ACTIVITY: Pictures excluded, return the lines below from the first through the line holding "to b, optionally".

[[ GIVEN INFORMATION, beginning ]]

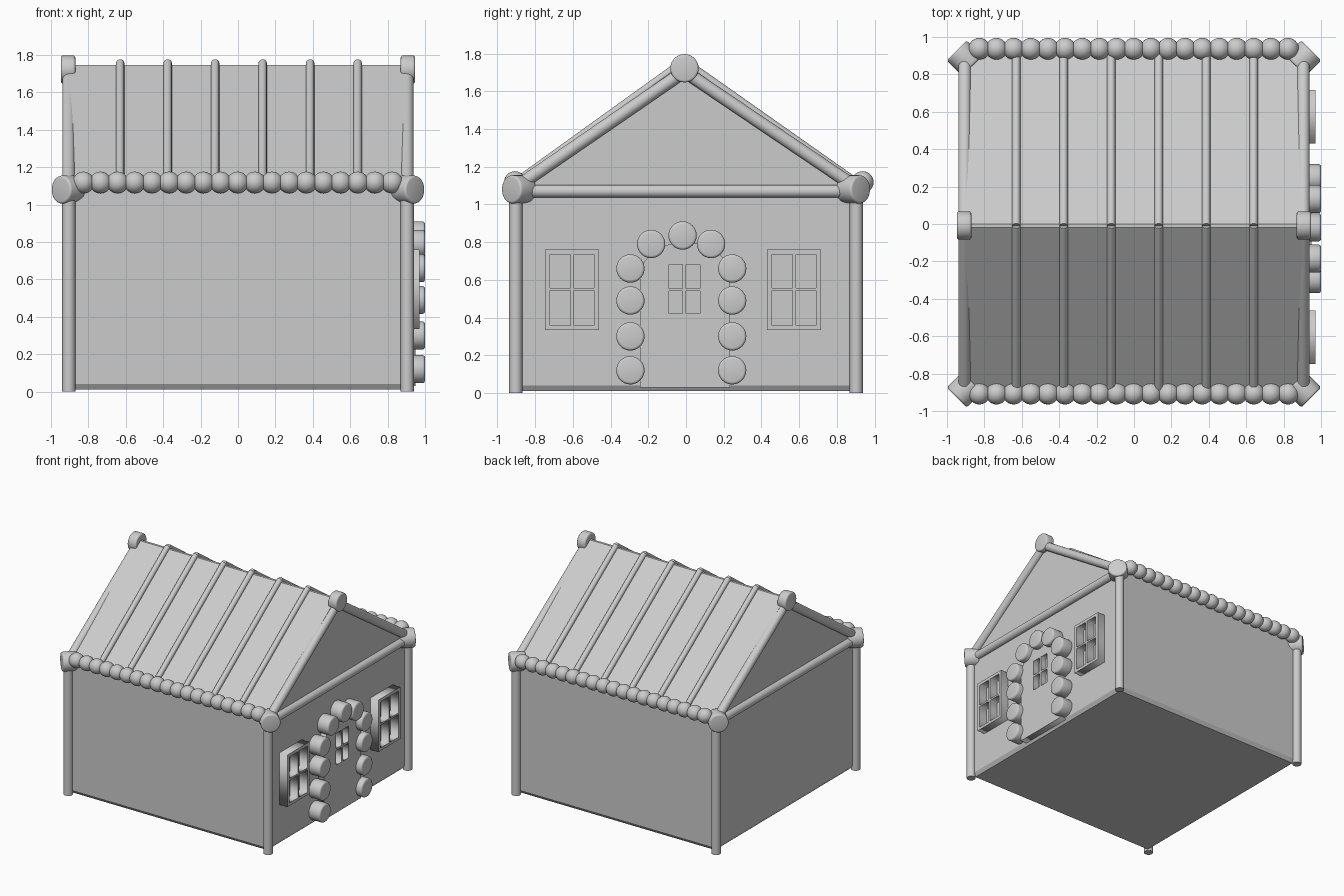
import bpy, bmesh, math
from mathutils import Vector, Matrix

if "Cube" in bpy.data.objects:
    bpy.data.objects.remove(bpy.data.objects["Cube"])

mat = bpy.data.materials.new("light grey")
mat.diffuse_color = (0.6, 0.6, 0.6, 1)
mat.use_nodes = True
mat.node_tree.nodes["Principled BSDF"].inputs["Base Color"].default_value = mat.diffuse_color


def make(name, bm, smooth=True):
    bmesh.ops.recalc_face_normals(bm, faces=bm.faces)
    me = bpy.data.meshes.new(name)
    bm.to_mesh(me)
    bm.free()
    ob = bpy.data.objects.new(name, me)
    bpy.context.collection.objects.link(ob)
    me.materials.append(mat)
    if smooth:
        bpy.ops.object.select_all(action='DESELECT')
        ob.select_set(True)
        bpy.context.view_layer.objects.active = ob
        bpy.ops.object.shade_smooth_by_angle(angle=math.radians(35))
    return ob


def rod(name, a, b, r, bevel=0.0, seg=24):
    """Cylinder from a to b, optionally with rounded rims."""
    a, b = Vector(a), Vector(b)
    bm = bmesh.new()
    m = Matrix.Translation((a + b) / 2) @ (b - a).to_track_quat('Z', 'Y').to_matrix().to_4x4()
    bmesh.ops.create_cone(bm, cap_ends=True, segments=seg, radius1=r, radius2=r,
                          depth=(b - a).length, matrix=m)
    if bevel:
        rims = [e for e in bm.edges if any(len(f.verts) > 4 for f in e.link_faces)]
        bmesh.ops.bevel(bm, geom=rims, offset=bevel, segments=3, profile=0.5, affect='EDGES')
    return make(name, bm)


def rect(y0, y1, z0, z1):
    return [(y0, z0), (y1, z0), (y1, z1), (y0, z1)]


def plate(name, loops, x0, x1):
    """Plate on the +x wall: first loop is the outline, the others are holes."""
    cu = bpy.data.curves.new(name, 'CURVE')
    cu.dimensions = '2D'
    cu.fill_mode = 'BOTH'
    cu.extrude = (x1 - x0) / 2
    for pts in loops:
        sp = cu.splines.new('POLY')
        sp.points.add(len(pts) - 1)
        for p, (y, z) in zip(sp.points, pts):
            p.co = (y, z, 0, 1)
        sp.use_cyclic_u = True
    ob = bpy.data.objects.new(name, cu)
    bpy.context.collection.objects.link(ob)
    cu.materials.append(mat)
    ob.rotation_euler = (math.pi / 2, 0, math.pi / 2)
    ob.location.x = (x0 + x1) / 2
    bpy.ops.object.select_all(action='DESELECT')
    ob.select_set(True)
    bpy.context.view_layer.objects.active = ob
    bpy.ops.object.convert(target='MESH')


# House body: gabled profile with chamfered foot and ridge
bm = bmesh.new()
W, L = 0.90, 0.90
prof = [(-W, 0.04), (-W, 1.106), (-0.02, 1.745), (0.0, 1.745), (W, 1.106), (W, 0.04)]
rings = []
for x in (-L, L):
    rings.append([bm.verts.new((x, y, z)) for y, z in prof])
bm.faces.new(rings[0])
bm.faces.new(rings[1])
for i in range(len(prof) - 1):
    bm.faces.new((rings[0][i], rings[0][i + 1], rings[1][i + 1], rings[1][i]))
k = W - 0.02
foot = [bm.verts.new(p) for p in ((-k, -k, 0.01), (-k, k, 0.01), (k, k, 0.01), (k, -k, 0.01))]
top = [rings[0][0], rings[0][-1], rings[1][-1], rings[1][0]]
bm.faces.new(foot)
for i in range(4):
    j = (i + 1) % 4
    bm.faces.new((foot[i], foot[j], top[j], top[i]))
make("house_body", bm, smooth=False)

# Posts, gable trim and end discs
for sx in (-1, 1):
    x = 0.905 * sx
    rod("gable_beam", (x, -0.9, 1.07), (x, 0.9, 1.07), 0.034)
    rod("ridge_disc", (0.87 * sx, -0.008, 1.722), (0.947 * sx, -0.008, 1.722), 0.075, 0.012, 32)
    for sy in (-1, 1):
        y = 0.903 * sy
        rod("corner_post", (x, y, 0), (x, y, 1.08), 0.035)
        rod("gable_trim", (x, y, 1.09), (x, -0.008, 1.705), 0.034)
        rod("corner_disc", (sx * 0.865, sy * 0.845, 1.08), (sx * 0.948, sy * 0.928, 1.08),
            0.075, 0.012, 32)

# Thin strips running over both roof slopes
for i in range(6):
    x = -0.63 + 0.254 * i
    for sy in (-1, 1):
        rod("roof_strip", (x, 0.9 * sy, 1.118), (x, -0.01, 1.758), 0.022, seg=16)

# Rows of balls along the eaves
for yc in (-0.907, 0.937):
    bm = bmesh.new()
    for i in range(19):
        bmesh.ops.create_uvsphere(bm, u_segments=24, v_segments=14, radius=0.058,
                                  matrix=Matrix.Translation((-0.827 + 0.0917 * i, yc, 1.118)))
    make("eave_balls", bm)

# Door with arched top and four panes
arch = [(-0.005 + 0.238 * math.cos(math.pi * i / 20), 0.62 + 0.18 * math.sin(math.pi * i / 20))
        for i in range(21)]
panes = [rect(y0, y1, z0, z1) for y0, y1 in ((-0.09, -0.018), (0.0, 0.075))
         for z0, z1 in ((0.42, 0.54), (0.555, 0.68))]
plate("door", [[(-0.243, 0.03), (0.233, 0.03)] + arch] + panes, 0.89, 0.95)

# Windows with four panes each
for c in (-0.605, 0.573):
    panes = [rect(c + a, c + b, z0, z1) for a, b in ((-0.117, -0.007), (0.01, 0.117))
             for z0, z1 in ((0.358, 0.543), (0.557, 0.735))]
    plate("window_frame", [rect(c - 0.143, c + 0.143, 0.335, 0.76)] + panes, 0.89, 0.97)

# Disc surround of the door
spots = [(s, z) for s in (-0.295, 0.245) for z in (0.12, 0.3, 0.49, 0.66)]
spots += [(-0.185, 0.79), (-0.018, 0.835), (0.133, 0.79)]
for y, z in spots:
    rod("door_disc", (0.89, y, z), (1.0, y, z), 0.075, 0.014, 32)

[[ GIVEN INFORMATION, end ]]

SOLUTION TO THE PROBLEM:
import bpy, bmesh, math
from mathutils import Vector, Matrix

if "Cube" in bpy.data.objects:
    bpy.data.objects.remove(bpy.data.objects["Cube"])

mat = bpy.data.materials.new("light grey")
mat.diffuse_color = (0.6, 0.6, 0.6, 1)
mat.use_nodes = True
mat.node_tree.nodes["Principled BSDF"].inputs["Base Color"].default_value = mat.diffuse_color


def make(name, bm, smooth=True):
    bmesh.ops.recalc_face_normals(bm, faces=bm.faces)
    me = bpy.data.meshes.new(name)
    bm.to_mesh(me)
    bm.free()
    ob = bpy.data.objects.new(name, me)
    bpy.context.collection.objects.link(ob)
    me.materials.append(mat)
    if smooth:
        bpy.ops.object.select_all(action='DESELECT')
        ob.select_set(True)
        bpy.context.view_layer.objects.active = ob
        bpy.ops.object.shade_smooth_by_angle(angle=math.radians(35))
    return ob


def rod(name, a, b, r, bevel=0.0, seg=24):
    """Cylinder from a to b, optionally with rounded rims."""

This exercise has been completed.